Kadner: Detention center vote hypocrisy in action
Phil Kadner email@example.com | (708) 633-6787 May 31, 2012 10:32PM
Updated: July 6, 2012 9:55AM
Illinois House members apparently believe a private company is capable of running a detention camp for illegal immigrants but can’t be trusted to operate prisons for criminals.
A bill that would have blocked a privately built and operated detention center in Crete, which previously passed the Senate, failed to get enough votes Thursday in the House.
The bill was placed on postponed consideration before the vote was recorded, a parliamentary maneuver that allows the sponsor to call it again if he can persuade enough lawmakers to switch sides.
State Rep. Anthony DeLuca (D-Chicago Heights) said he voted for the moratorium after initially saying he would defer to the wishes of the Crete Village Board. DeLuca told me he was frustrated when the board refused his written request to take a vote on the project.
After receiving an email from a Crete trustee indicating opposition to the detention center, “I made the decision to go directly to the residents and launched an aggressive outreach effort,” DeLuca said.
That outreach revealed overwhelming opposition to the detention center among residents, DeLuca said, and he cast his vote accordingly.
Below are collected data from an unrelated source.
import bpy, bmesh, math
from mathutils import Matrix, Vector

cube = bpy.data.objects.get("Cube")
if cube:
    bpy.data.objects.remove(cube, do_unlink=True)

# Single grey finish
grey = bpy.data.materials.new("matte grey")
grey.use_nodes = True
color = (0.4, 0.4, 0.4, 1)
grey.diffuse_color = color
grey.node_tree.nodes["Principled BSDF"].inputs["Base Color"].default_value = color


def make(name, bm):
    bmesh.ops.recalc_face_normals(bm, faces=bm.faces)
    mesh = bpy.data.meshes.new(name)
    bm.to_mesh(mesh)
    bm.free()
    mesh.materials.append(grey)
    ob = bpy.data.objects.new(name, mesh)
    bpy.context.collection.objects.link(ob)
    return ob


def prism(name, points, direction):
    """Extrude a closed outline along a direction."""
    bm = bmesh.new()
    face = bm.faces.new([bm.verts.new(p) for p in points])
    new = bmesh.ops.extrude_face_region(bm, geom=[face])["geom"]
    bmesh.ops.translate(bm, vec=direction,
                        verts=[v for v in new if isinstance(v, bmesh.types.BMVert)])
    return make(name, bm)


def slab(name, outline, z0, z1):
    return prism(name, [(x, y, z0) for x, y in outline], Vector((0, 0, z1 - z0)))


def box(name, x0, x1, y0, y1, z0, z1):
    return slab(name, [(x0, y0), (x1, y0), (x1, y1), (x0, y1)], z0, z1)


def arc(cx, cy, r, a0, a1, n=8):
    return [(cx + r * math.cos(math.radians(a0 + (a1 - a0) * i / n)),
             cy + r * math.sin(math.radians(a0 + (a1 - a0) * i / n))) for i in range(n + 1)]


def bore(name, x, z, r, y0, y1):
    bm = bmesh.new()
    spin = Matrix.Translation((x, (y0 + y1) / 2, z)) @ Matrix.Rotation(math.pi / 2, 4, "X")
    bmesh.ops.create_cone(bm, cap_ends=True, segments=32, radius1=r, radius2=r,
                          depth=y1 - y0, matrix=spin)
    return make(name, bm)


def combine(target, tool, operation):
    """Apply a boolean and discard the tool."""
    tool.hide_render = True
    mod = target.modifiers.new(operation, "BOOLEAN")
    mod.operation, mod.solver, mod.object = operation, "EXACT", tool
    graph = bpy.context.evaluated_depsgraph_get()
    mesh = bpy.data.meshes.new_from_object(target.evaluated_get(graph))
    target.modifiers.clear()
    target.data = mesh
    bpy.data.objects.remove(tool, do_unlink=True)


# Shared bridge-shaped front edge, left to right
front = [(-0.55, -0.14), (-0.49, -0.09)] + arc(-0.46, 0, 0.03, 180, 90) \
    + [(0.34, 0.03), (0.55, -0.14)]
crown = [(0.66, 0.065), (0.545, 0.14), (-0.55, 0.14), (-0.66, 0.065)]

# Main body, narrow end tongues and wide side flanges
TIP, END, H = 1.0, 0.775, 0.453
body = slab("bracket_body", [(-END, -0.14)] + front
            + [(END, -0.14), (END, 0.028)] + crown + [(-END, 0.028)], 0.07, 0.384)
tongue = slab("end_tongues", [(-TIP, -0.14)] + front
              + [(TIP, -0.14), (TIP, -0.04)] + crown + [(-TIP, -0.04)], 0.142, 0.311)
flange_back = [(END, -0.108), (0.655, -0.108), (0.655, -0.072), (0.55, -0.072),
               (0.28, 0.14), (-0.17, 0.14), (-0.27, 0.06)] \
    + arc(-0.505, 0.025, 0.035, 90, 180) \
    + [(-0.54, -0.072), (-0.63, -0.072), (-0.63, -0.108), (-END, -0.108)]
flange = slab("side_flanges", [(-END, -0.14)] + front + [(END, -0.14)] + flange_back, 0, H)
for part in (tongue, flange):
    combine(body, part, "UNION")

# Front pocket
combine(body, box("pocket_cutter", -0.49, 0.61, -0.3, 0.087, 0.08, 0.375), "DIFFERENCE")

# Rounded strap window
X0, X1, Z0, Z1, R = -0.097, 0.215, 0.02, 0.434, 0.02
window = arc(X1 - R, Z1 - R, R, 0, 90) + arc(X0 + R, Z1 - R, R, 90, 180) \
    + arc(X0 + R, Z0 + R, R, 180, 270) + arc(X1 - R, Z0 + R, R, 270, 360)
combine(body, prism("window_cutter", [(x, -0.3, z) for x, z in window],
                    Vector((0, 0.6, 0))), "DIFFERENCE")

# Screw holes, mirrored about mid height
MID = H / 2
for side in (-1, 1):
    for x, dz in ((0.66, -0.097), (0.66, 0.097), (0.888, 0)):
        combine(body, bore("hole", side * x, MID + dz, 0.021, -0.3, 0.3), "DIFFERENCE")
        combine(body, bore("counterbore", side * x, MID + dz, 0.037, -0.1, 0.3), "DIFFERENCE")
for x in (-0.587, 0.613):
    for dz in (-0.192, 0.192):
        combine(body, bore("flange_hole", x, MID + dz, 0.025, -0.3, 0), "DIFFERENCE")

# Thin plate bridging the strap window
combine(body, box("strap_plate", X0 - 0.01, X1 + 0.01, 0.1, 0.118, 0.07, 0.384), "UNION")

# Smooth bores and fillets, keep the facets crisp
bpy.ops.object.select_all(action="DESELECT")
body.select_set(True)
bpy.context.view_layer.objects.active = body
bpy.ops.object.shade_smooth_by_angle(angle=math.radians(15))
Since I criticized DeLuca previously for deferring to the village board, it’s only fair now to praise his effort to find out what his constituents wanted.
Nevertheless, the bill failed to pass, and that’s puzzling because the Legislature years ago approved a moratorium on privately run prisons and jails in Illinois, saying that incarcerating citizens requires the exercise of “coercive police powers over individuals and is thus distinguishable from privatization in other areas of government.”
Well, that statement is either true or it isn’t. If private companies can run detention centers for illegal immigrants, they should be able to do the same for criminals.
The failure of the Legislature to act in a consistent manner suggests that something is at play here that isn’t evident in the public debate.
The setback on Thursday was especially surprising in light of a recent riot at a private prison in Mississippi owned by Corrections Corporation of America (CCA), the same company that hopes to build the detention center in Crete. A Mississippi congressman has called for a federal investigation of CCA’s operation of that prison.
The Crete center would house more than 750 immigrants accused of being here illegally and would be jointly run by the village and CCA under a contract awarded by U.S. Immigration and Customs Enforcement. Although ICE officials have given the Crete detention plan preliminary approval, they haven’t given it a final OK.
Anti-immigration activists from Chicago have joined forces with Crete residents to oppose the detention center. The proposed law was supported by the Legislature’s Hispanic Caucus but opposed by organized labor. John Scheidt, president of the Will and Grundy Counties Building Trades Council, said the detention center would create jobs for union workers.
Some legislators said they opposed a moratorium on private detention centers because they’re safer places to house potential immigration violators than Cook County Jail. Most people accused of being illegal immigrants in the Chicago area are housed in the McHenry County Jail, although some are also temporarily placed in Cook County Jail.
Cook County officials have made it clear they don’t want to deal with the political fallout of detaining people accused of violating immigration laws.
State Rep. Mike Bost (R-Murphysboro), the fellow whose rant against the undemocratic process of the Legislature went viral this week, actually defended the privatization of detention facilities.
U.S. Rep. Jesse Jackson Jr. (D-2nd), whose new congressional district includes Crete, is an outspoken opponent of the detention center.
And although Jackson is one of the most liberal congressmen in Washington, conservative Republican congressmen have also opposed the construction of privately operated, country club-like detention centers for illegal immigrants.
Crete Mayor Michael Einhorn has defended the detention center, saying it would provide additional tax revenues and jobs for his village.
The only thing that’s clear here is the hypocrisy of the Illinois Legislature.
The state’s current moratorium on private prisons and jails is forcefully expressed and makes sense to me.
But the people who adopted the law apparently don’t believe a word of it.